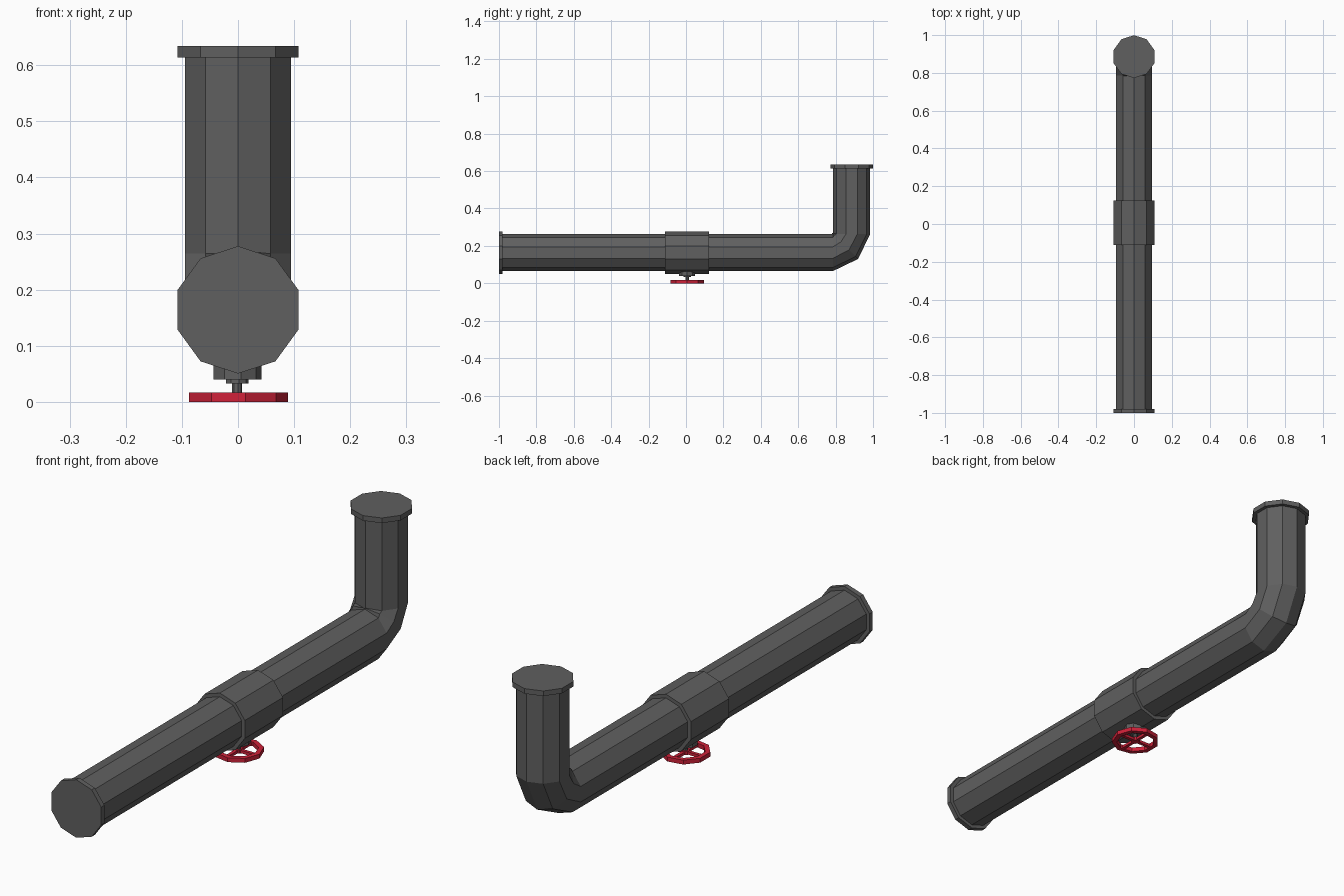
import bpy, bmesh
from math import sin, cos, pi, radians
from mathutils import Vector, Matrix

cube = bpy.data.objects.get("Cube")
if cube:
    bpy.data.objects.remove(cube)


def material(name, color):
    m = bpy.data.materials.new(name)
    m.use_nodes = True
    m.diffuse_color = (*color, 1)
    m.node_tree.nodes["Principled BSDF"].inputs["Base Color"].default_value = (*color, 1)
    return m


def finish(name, bm, mat):
    bmesh.ops.recalc_face_normals(bm, faces=bm.faces)
    me = bpy.data.meshes.new(name)
    bm.to_mesh(me)
    bm.free()
    me.materials.append(mat)
    ob = bpy.data.objects.new(name, me)
    bpy.context.collection.objects.link(ob)
    return ob


def sweep(name, rings, mat, sides=10):
    """Skin closed rings given as (y, z, radius, tilt); tilt 0 runs along +y, 90 along +z."""
    bm = bmesh.new()
    loops = []
    for y, z, r, tilt in rings:
        t = radians(tilt)
        normal = Vector((0, -sin(t), cos(t)))
        side = Vector((1, 0, 0))
        loops.append([bm.verts.new(Vector((0, y, z))
                      + r * (normal * cos(2 * pi * i / sides) + side * sin(2 * pi * i / sides)))
                      for i in range(sides)])
    for a, b in zip(loops, loops[1:]):
        for i in range(sides):
            j = (i + 1) % sides
            bm.faces.new((a[i], a[j], b[j], b[i]))
    bm.faces.new(loops[0])
    bm.faces.new(loops[-1])
    return finish(name, bm, mat)


def disc(name, radius, z0, z1, mat, sides=9):
    """Upright prism on the valve axis with a corner towards +x."""
    bm = bmesh.new()
    loops = [[bm.verts.new((VX + radius * cos(2 * pi * i / sides),
                            VY + radius * sin(2 * pi * i / sides), z))
              for i in range(sides)] for z in (z0, z1)]
    for i in range(sides):
        j = (i + 1) % sides
        bm.faces.new((loops[0][i], loops[0][j], loops[1][j], loops[1][i]))
    for loop in loops:
        bm.faces.new(loop)
    return finish(name, bm, mat)


grey = material("dark_grey_metal", (0.115, 0.115, 0.115))
red = material("red_paint", (0.62, 0.015, 0.04))

AXIS_Z, RISER_Y = 0.164, 0.886   # pipe centre lines
PIPE, FLANGE = 0.099, 0.1135     # radii
VX, VY = -0.002, 0.006           # valve axis

# Pipe with a two-segment elbow
sweep("pipe", [(-0.99, AXIS_Z, PIPE, 0), (0.785, AXIS_Z, PIPE, 0),
               (0.85, 0.2, PIPE, 45),
               (RISER_Y, 0.264, PIPE, 90), (RISER_Y, 0.62, PIPE, 90)], grey)

# End flanges and centre collar
sweep("front_flange", [(-1, AXIS_Z, FLANGE, 0), (-0.98, AXIS_Z, FLANGE, 0)], grey)
sweep("top_flange", [(RISER_Y, 0.614, FLANGE, 90), (RISER_Y, 0.634, FLANGE, 90)], grey)
sweep("valve_collar", [(-0.112, AXIS_Z, FLANGE, 0), (0.124, AXIS_Z, FLANGE, 0)], grey)

# Valve bonnet, gland and stem under the collar
disc("valve_bonnet", 0.044, 0.04, 0.09, grey)
disc("valve_gland", 0.021, 0.033, 0.042, grey)
disc("valve_stem", 0.0095, 0.004, 0.035, grey)

# Handwheel rim
bm = bmesh.new()
section = [(0.091, 0), (0.091, 0.017), (0.072, 0.017), (0.072, 0)]
rim = [[bm.verts.new((VX + r * cos(2 * pi * i / 9), VY + r * sin(2 * pi * i / 9), z))
        for r, z in section] for i in range(9)]
for i in range(9):
    a, b = rim[i], rim[(i + 1) % 9]
    for k in range(4):
        n = (k + 1) % 4
        bm.faces.new((a[k], a[n], b[n], b[k]))
finish("handwheel_rim", bm, red)

# Handwheel spokes and hub
bm = bmesh.new()
for angle in (0, pi / 2):
    bmesh.ops.create_cube(bm, size=1, matrix=Matrix.Translation((VX, VY, 0.0085))
                          @ Matrix.Rotation(angle, 4, "Z")
                          @ Matrix.Diagonal((0.15, 0.013, 0.011, 1)))
finish("handwheel_spokes", bm, red)
disc("handwheel_hub", 0.016, 0.002, 0.016, red)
▬▬▬▬▬▬▬▬▬▬
Look through the listing above and copy each line where the string "data" occurs.

cube = bpy.data.objects.get("Cube")
    bpy.data.objects.remove(cube)
    m = bpy.data.materials.new(name)
    me = bpy.data.meshes.new(name)
    ob = bpy.data.objects.new(name, me)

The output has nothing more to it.